Canola prices are on the defensive despite some fundamentally supportive drivers. The pressure on the market is spilling over from the soybean oil market, which has been falling for the last week. Large supplies in South America and the U.S. are outweighing the situation in Canada.
On the supportive side, farmers are still dealing with excess moisture in many fields. This may lead to lower acreage than expected by the market, farmers and Canadian government. Additionally, canola demand is strong. U.S. biodiesel producers increased canola usage to 130 million pounds last month compared to 69 million in the previous month. Canola planting in North Dakota is lagging a year ago at 88 percent, but remains ahead of the five-year pace of 77 percent.
In the U.S., soybean planting is in its final weeks. The USDA reported 67 percent of the crop planted compared to 68 percent for the five-year average. The market continues to be surprised with the speed of planting in the wet conditions that much of the Corn Belt has experienced, this spring.
Peas & Lentils
Pulse prices have been supported, as export demand has been strong in recent weeks. The market is paying attention to planting efforts in two completely different countries, continents and hemispheres: Canada and India.

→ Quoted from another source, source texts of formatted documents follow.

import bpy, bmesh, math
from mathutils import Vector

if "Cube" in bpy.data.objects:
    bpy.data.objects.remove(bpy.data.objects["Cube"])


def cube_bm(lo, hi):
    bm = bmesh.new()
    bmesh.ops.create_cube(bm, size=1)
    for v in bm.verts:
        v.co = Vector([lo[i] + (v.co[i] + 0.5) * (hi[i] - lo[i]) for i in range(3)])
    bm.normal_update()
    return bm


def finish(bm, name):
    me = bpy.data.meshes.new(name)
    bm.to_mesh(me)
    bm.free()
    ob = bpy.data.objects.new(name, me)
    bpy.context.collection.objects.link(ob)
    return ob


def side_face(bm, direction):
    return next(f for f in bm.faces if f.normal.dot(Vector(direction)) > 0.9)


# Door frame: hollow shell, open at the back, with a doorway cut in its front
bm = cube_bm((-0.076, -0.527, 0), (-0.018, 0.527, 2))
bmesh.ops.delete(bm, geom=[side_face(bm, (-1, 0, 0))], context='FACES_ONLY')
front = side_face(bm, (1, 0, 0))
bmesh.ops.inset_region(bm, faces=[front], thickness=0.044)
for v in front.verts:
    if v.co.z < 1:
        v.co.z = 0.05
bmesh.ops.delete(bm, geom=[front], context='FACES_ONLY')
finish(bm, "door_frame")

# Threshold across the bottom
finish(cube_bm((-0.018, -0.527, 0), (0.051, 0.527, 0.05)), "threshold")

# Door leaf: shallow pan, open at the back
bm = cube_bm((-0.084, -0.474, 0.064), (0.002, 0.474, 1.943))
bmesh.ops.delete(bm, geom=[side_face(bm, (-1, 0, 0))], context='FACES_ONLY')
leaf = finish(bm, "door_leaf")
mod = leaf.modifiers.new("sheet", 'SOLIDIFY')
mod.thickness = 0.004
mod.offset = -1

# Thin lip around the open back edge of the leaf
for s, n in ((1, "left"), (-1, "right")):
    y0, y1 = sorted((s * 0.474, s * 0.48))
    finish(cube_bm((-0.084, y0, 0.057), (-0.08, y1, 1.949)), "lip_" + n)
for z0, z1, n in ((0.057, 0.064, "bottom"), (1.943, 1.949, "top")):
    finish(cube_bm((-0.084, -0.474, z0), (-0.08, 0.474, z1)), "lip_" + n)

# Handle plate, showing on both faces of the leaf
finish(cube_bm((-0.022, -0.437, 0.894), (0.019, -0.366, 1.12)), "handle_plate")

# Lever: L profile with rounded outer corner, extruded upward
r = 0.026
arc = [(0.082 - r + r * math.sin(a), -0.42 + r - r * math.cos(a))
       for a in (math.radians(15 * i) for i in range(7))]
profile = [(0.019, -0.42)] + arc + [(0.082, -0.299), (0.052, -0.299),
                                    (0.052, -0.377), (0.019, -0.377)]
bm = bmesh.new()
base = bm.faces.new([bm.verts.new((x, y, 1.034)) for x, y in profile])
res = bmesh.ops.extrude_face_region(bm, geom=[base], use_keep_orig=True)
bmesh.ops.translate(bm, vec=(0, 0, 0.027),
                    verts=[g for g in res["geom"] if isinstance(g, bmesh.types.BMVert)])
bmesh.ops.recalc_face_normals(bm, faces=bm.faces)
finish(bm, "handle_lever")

In Canada, Saskatchewan Agriculture reported 91 percent of all of its crops planted. This is in line with the five-year average. Pulse field work is winding down, with 96 percent of the lentils planted and 95 percent of field peas done. Excess moisture in the north is an issue, while southern areas need some rains.
In India, planted area for pulses is up significantly from a year ago: Green lentil area is rising from 71 thousand hectares to 112 thousand hectares for the monsoon season crop (kharif season).
Agriculture Canada is expecting a significant drop in output for mustard seed in the 2017-18 growing season. Production is expected to reach 150,000 metric tons on 158,000 hectares, compared to 234,000 metric tons on 212,000 hectares last year. This estimate is not based on a survey of farmers, however. Much of the growing season is ahead, so changes can occur.
U.S. barley planting is basically done at 94 percent completion. In the first ratings of the 2017 growing season, the USDA showed 70 percent of the crop rated good/excellent compared to 77 percent last year at this time.